Fostering Change for Children (FCFC) joined this battle in 2011 by introducing Children’s Corps to New York City. The Children’s Corps program works closely with NYC’s Administration for Children’s Services and its provider agencies and is unique in its three-pronged approach: 1) Selective Recruitment: Bachelor’s and Master’s level graduates are recruited across the U.S. and participate in a rigorous application and interview process; 2) Comprehensive and Innovative Pre-Service Training: Those selected to Children’s Corps participate in a four-week, training academy before entering the workforce with their respective agencies; and 3) Ongoing Support: Children’s Corps supports these frontline workers during their two-year commitment to the program and their agency. They receive support via mentor relationships, monthly gatherings, an online resource community, and the FCFC staff.

After three years of service and growth of the program, both in the number of members and partner agencies, the Children’s Corps retention rate is steady at 88 percent (The national annual-average retention rate ranges between 5-77 percet. NYC’s annual retention rate is 60 percent). As Children’s Corps continues to grow and improve its practice and increase its impact in New York City, Fostering Change for Children recognizes that programs like Children’s Corps are needed across the nation and that providing adequate training, compensation, and institutional support for social workers will help to address some of the bigger challenges in child welfare.

Developing systems that promote best practices, strengthen families and support workers must be a priority for child welfare organizations if we are to protect and nurture this nation's most vulnerable children and ensure that every child celebrates his/her favorite holiday with a loving, forever family.

Thanks to Foster Change for Children for sharing information about your research-based program. If you have any questions about the Children’s Corps program, email Heather-Ann Schaeffner at heatherann@fosteringchangeforchildren.org.

References

[1] Berrick, J.D., Needell, B., Barth, R.P., and Jonson-Reid, M. The tender years: Toward developmentally sensitive child welfare services for very young children. New York: Oxford University Press, 1998.

[2] Courtney, M.E., Barth, R.P., Berrick, J.D., et al. Race and child welfare services: Past research and future directions. Child Welfare (1996) 75(2):99–137; Brown, A.W., and Bailey-Etta, B. An outof- home care system in crisis: Implications for African American children in the child welfare system. Child Welfare (1997) 46:65–84; and Lawrence-Webb, C. African American children in the modern child welfare system: A legacy of the Flemming rule. Child Welfare (1997) 46:9–30.
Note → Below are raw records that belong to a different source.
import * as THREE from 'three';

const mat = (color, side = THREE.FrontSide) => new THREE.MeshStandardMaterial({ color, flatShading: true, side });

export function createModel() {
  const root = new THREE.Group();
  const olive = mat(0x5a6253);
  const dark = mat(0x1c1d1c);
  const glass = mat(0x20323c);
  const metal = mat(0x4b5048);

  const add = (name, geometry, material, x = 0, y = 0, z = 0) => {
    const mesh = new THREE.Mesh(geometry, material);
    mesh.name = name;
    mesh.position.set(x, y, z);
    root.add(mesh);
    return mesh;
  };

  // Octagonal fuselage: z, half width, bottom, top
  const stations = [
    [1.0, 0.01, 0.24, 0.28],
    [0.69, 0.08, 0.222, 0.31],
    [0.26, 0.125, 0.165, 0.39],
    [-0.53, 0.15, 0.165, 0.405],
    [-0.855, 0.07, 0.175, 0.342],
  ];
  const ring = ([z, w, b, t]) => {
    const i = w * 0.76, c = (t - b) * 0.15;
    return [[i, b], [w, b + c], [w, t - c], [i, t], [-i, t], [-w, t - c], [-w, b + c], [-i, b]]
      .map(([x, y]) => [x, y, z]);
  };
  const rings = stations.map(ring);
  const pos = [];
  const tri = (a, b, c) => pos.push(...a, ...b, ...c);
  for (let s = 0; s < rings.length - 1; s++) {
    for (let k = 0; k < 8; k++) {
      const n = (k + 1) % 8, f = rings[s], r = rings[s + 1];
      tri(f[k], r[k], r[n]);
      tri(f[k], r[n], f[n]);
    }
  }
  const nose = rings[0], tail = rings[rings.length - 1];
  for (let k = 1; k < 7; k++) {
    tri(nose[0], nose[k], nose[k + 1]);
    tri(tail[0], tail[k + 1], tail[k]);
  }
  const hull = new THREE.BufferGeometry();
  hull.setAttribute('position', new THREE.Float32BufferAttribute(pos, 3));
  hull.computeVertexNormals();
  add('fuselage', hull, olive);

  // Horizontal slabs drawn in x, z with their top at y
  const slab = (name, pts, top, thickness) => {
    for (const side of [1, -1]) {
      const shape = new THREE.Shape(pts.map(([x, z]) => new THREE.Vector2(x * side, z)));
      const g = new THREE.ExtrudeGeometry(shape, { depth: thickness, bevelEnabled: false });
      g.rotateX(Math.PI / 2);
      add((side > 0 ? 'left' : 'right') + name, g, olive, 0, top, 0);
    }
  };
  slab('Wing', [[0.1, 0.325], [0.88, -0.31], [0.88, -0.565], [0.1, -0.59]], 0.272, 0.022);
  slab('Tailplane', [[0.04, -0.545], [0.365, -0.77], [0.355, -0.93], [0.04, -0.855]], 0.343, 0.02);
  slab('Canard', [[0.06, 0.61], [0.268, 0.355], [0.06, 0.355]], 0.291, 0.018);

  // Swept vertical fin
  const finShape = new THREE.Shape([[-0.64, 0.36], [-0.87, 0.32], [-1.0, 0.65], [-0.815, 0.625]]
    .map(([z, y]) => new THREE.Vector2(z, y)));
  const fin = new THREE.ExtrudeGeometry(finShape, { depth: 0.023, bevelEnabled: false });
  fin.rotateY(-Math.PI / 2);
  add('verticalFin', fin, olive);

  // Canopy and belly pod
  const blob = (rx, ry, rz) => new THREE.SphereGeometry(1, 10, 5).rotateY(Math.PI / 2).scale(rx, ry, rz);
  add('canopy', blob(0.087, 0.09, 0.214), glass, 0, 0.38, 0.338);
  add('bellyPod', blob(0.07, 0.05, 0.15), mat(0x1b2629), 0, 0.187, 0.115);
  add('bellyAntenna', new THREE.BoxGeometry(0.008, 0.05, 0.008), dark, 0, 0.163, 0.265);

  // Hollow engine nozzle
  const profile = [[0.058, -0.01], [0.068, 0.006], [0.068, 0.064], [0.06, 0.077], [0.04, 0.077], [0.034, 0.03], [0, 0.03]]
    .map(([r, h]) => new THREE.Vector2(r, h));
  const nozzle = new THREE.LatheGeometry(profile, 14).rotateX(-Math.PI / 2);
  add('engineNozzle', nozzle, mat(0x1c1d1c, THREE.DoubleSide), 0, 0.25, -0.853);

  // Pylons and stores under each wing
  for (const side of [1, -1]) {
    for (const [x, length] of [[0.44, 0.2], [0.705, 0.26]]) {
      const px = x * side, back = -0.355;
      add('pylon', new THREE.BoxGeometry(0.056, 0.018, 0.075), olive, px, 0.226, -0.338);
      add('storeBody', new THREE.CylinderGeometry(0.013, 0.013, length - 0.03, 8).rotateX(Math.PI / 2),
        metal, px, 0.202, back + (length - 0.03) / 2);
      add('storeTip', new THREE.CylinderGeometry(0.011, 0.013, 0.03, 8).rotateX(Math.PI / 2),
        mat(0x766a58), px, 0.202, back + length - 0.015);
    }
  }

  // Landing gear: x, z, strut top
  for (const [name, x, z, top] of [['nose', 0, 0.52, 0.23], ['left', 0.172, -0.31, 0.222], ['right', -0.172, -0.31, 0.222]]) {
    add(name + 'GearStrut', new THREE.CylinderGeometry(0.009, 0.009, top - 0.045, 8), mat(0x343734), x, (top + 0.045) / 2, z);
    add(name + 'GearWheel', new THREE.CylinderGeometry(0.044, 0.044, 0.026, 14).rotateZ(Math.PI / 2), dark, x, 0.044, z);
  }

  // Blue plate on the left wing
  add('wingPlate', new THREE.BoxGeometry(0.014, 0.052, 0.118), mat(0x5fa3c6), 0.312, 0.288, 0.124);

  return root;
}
[3] Pecora, P.J., Whittaker, J.K., Maluccio, A.N., et al. The child welfare challenge: Policy, practice, and research. 2nd ed. New York: Aldine De Gruyter, 2000; Gomes, P.G., and Mabry, C.A. Negotiating the world: The developmental journey of African American children. In Child welfare: An Africentric perspective. J.E. Everett, S.S. Chipungu, and B.R. Leashore, eds. New Brunswick, NJ: Rutgers University Press, 1991, pp. 156–86; Hill, R.B. Enhancing the resilience of African American families. Journal of Human Behavior in the Social Environment (1998) 1:49–61; and note 16, Pinderhughes.